Loose interpretation of the first amendment taken too far?

Paris Acosta, Photo-journalist

Facebook threat court case is heard in the Supreme Court–where is the line drawn when protecting free speech on social media?

December 1, 2014, Anthony Elonis’s “therapeutic”, yet threatening Facebook statuses about his wife and law enforcement officials, earned him conviction in the eyes of the Supreme Court.

This case was no easy battle as it presented a struggle about what is a threat and what is self-expression. John Elwood, Elonis’s lawyer, argued that the government must prove he intended to instill fear in others and make them feel threatened in order to convict him.
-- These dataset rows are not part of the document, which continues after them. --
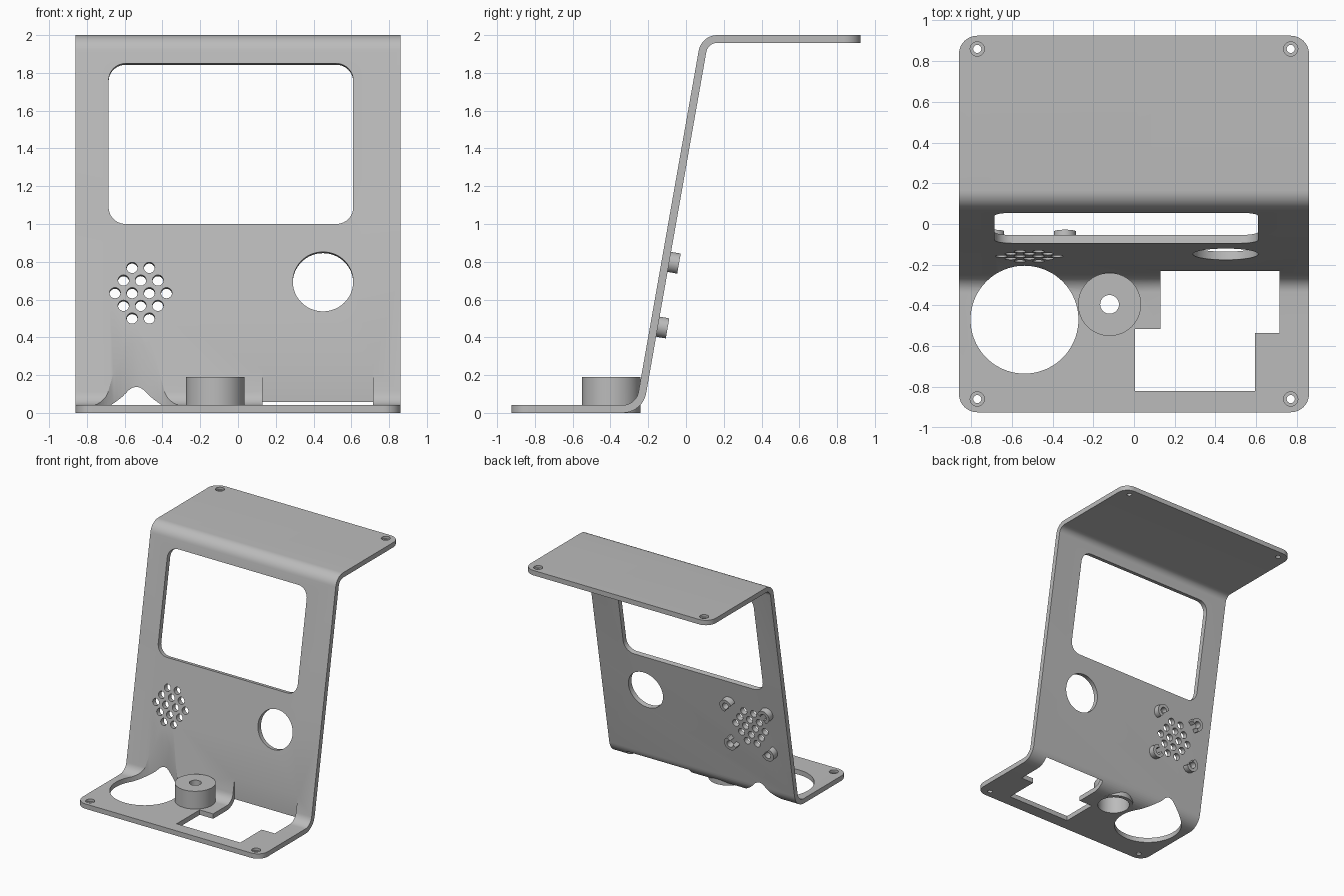
import bpy, bmesh, math
from mathutils import Matrix, Vector

if "Cube" in bpy.data.objects:
    bpy.data.objects.remove(bpy.data.objects["Cube"])

T = 0.041                      # sheet thickness
A = math.radians(10)           # lean of the panel
S, C = math.sin(A), math.cos(A)
Y0 = -0.271                    # panel front face at z = 0

grey = bpy.data.materials.new("plain_grey")
grey.diffuse_color = (0.5, 0.5, 0.5, 1)
grey.use_nodes = True
grey.node_tree.nodes["Principled BSDF"].inputs["Base Color"].default_value = grey.diffuse_color

FLAT = Matrix.Identity(4)
SIDE = Matrix(((0, 0, 1, 0), (1, 0, 0, 0), (0, 1, 0, 0), (0, 0, 0, 1)))
PANEL = Matrix(((1, 0, 0, 0), (0, S, C, Y0), (0, C, -S, 0), (0, 0, 0, 1)))


def circle(x, y, r, n=32):
    return [(x + r * math.cos(2 * math.pi * i / n),
             y + r * math.sin(2 * math.pi * i / n)) for i in range(n)]


def fillet(p, c, q, r, n=10):
    """Arc of radius r replacing the corner c between p and q."""
    p, c, q = Vector(p), Vector(c), Vector(q)
    d1, d2 = (p - c).normalized(), (q - c).normalized()
    half = d1.angle(d2) / 2
    s = c + d1 * (r / math.tan(half))
    e = c + d2 * (r / math.tan(half))
    o = c + (d1 + d2).normalized() * (r / math.sin(half))
    out = []
    for i in range(n + 1):
        k, total = i / n, math.pi - 2 * half
        v = ((s - o) * math.sin((1 - k) * total) + (e - o) * math.sin(k * total)) / math.sin(total)
        out.append(tuple(o + v))
    return out


def rounded(x0, y0, x1, y1, r):
    c = [(x0, y0), (x1, y0), (x1, y1), (x0, y1)]
    return [p for i in range(4) for p in fillet(c[i - 1], c[i], c[(i + 1) % 4], r)]


def solid(name, prisms):
    """One object from (outline, frame, low, high) prisms."""
    bm = bmesh.new()
    for pts, mat, lo, hi in prisms:
        a = [bm.verts.new(mat @ Vector((x, y, lo))) for x, y in pts]
        b = [bm.verts.new(mat @ Vector((x, y, hi))) for x, y in pts]
        bm.faces.new(a[::-1])
        bm.faces.new(b)
        for i in range(len(a)):
            j = (i + 1) % len(a)
            bm.faces.new((a[i], a[j], b[j], b[i]))
    bmesh.ops.recalc_face_normals(bm, faces=bm.faces)
    me = bpy.data.meshes.new(name)
    bm.to_mesh(me)
    bm.free()
    me.materials.append(grey)
    ob = bpy.data.objects.new(name, me)
    bpy.context.collection.objects.link(ob)
    return ob


def boolean(ob, other, op):
    m = ob.modifiers.new(op, 'BOOLEAN')
    m.operation, m.solver, m.object = op, 'EXACT', other
    bpy.context.view_layer.objects.active = ob
    bpy.ops.object.modifier_apply(modifier=m.name)
    bpy.data.objects.remove(other)


def on_panel(z):               # height on the panel front to panel coordinate
    return z / C


# Bent sheet: base, leaning panel and top shelf
def front(z):
    return (Y0 + z * S / C, z)


def back(z):
    return (Y0 + T / C + z * S / C, z)


L = 0.925
profile = [(-L, T)]
profile += fillet((-L, T), front(T), front(2), 0.085)
profile += fillet(front(T), front(2), (L, 2), 0.10)
profile += [(L, 2), (L, 2 - T)]
profile += fillet((L, 2 - T), back(2 - T), back(0), 0.10 - T)
profile += fillet(back(2 - T), back(0), (-L, 0), 0.085 + T)
profile += [(-L, 0)]
body = solid("bent_stand", [(profile, SIDE, -0.86, 0.86)])
boolean(body, solid("corner_trim", [(rounded(-0.86, -L, 0.86, L, 0.09), FLAT, -0.5, 2.5)]),
        'INTERSECT')

# Raised knob cup on the base
KX, KY = -0.12, -0.395
boolean(body, solid("knob_cup", [(circle(KX, KY, 0.155, 64), FLAT, 0, 0.19)]), 'UNION')
boolean(body, solid("cup_cavity", [(circle(KX, KY, 0.125, 48), FLAT, -0.1, 0.145)]), 'DIFFERENCE')
boolean(body, solid("cup_hole", [(circle(KX, KY, 0.046), FLAT, 0.1, 0.3)]), 'DIFFERENCE')

# Base openings: large round one and stepped one
stepped = [(0.005, -0.82), (0.595, -0.82), (0.595, -0.535), (0.715, -0.535),
           (0.715, -0.23), (0.13, -0.23), (0.13, -0.515), (0.005, -0.515)]
boolean(body, solid("base_cuts", [(circle(-0.538, -0.47, 0.265, 80), FLAT, -0.1, 0.8),
                                  (stepped, FLAT, -0.1, 0.6)]), 'DIFFERENCE')

# Panel openings: window, round port, sound holes
SX, SV = -0.515, on_panel(0.635)
cuts = [(rounded(-0.685, on_panel(1.0), 0.61, on_panel(1.85), 0.09), PANEL, -0.1, 0.15),
        (circle(0.45, on_panel(0.695), 0.16, 64), PANEL, -0.1, 0.15)]
for row in range(-2, 3):
    n = 4 - abs(row)
    for i in range(n):
        cuts.append((circle(SX + (i - (n - 1) / 2) * 0.091, SV + row * 0.068, 0.029, 24),
                     PANEL, -0.1, 0.15))
boolean(body, solid("panel_cuts", cuts), 'DIFFERENCE')

# Stepped screw holes in the four corners of base and shelf
corners = [(sx * 0.77, sy * 0.86, 2 if sy > 0 else T) for sx in (-1, 1) for sy in (-1, 1)]
for r, lo, hi in ((0.035, -0.02, 0.1), (0.02, -0.1, 0.1)):
    boolean(body, solid("screw_cut", [(circle(x, y, r, 24), FLAT, z + lo, z + hi)
                                      for x, y, z in corners]), 'DIFFERENCE')

# Four clip posts behind the sound holes, notched on the inner side
spots = [(SX + sx * 0.175, SV + sv * 0.173) for sx in (-1, 1) for sv in (-1, 1)]
posts = solid("clip_posts", [(circle(x, v, 0.055), PANEL, T - 0.01, T + 0.052) for x, v in spots])
boolean(posts, solid("post_holes", [(circle(x, v, 0.028, 24), PANEL, T, T + 0.1)
                                    for x, v in spots]), 'DIFFERENCE')
boolean(posts, solid("inner_notch", [(circle(SX, SV, 0.225, 64), PANEL, T, T + 0.1)]), 'DIFFERENCE')

# Smooth bends, sharp edges
for ob in (body, posts):
    bpy.ops.object.select_all(action='DESELECT')
    ob.select_set(True)
    bpy.context.view_layer.objects.active = ob
    bpy.ops.object.shade_smooth_by_angle(angle=math.radians(30))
However, Deputy Solicitor General Michael Dreeben told the justices that Elonis’s intention didn’t matter if a reasonable person felt threatened. In fact, Justice Samuel Alito agreed and said this excuse of freedom of speech “sounds like a road map for threatening a spouse and getting away with it.”

Elonis was convicted of threatening to injure his wife and was sentenced to nearly four years in prison for posting vile, aggressive Facebook statuses. Writings such as, “There’s one way to love you but a thousand ways to kill you. I’m not going to rest until your body is a mess, soaked in blood and dying from all the little cuts.”

Sarah Yu (12) was appalled that people were justifying Elonis’s actions. She claims to be disgusted that “people think it’s acceptable to hurt and scare others under the pretense of the first amendment.

On the contrary, Bruno Pita (12) explains that the first amendment was put in place to protect citizen rights, and one should be able to express themselves freely. Elonis shouldn’t have been convicted.

Evidently, the Elonis v. United States court case was one of much controversy, splitting the Mustang student body and several others down the middle. What do you think? Was convicting Anthony Elonis over a Facebook status undermining the first amendment?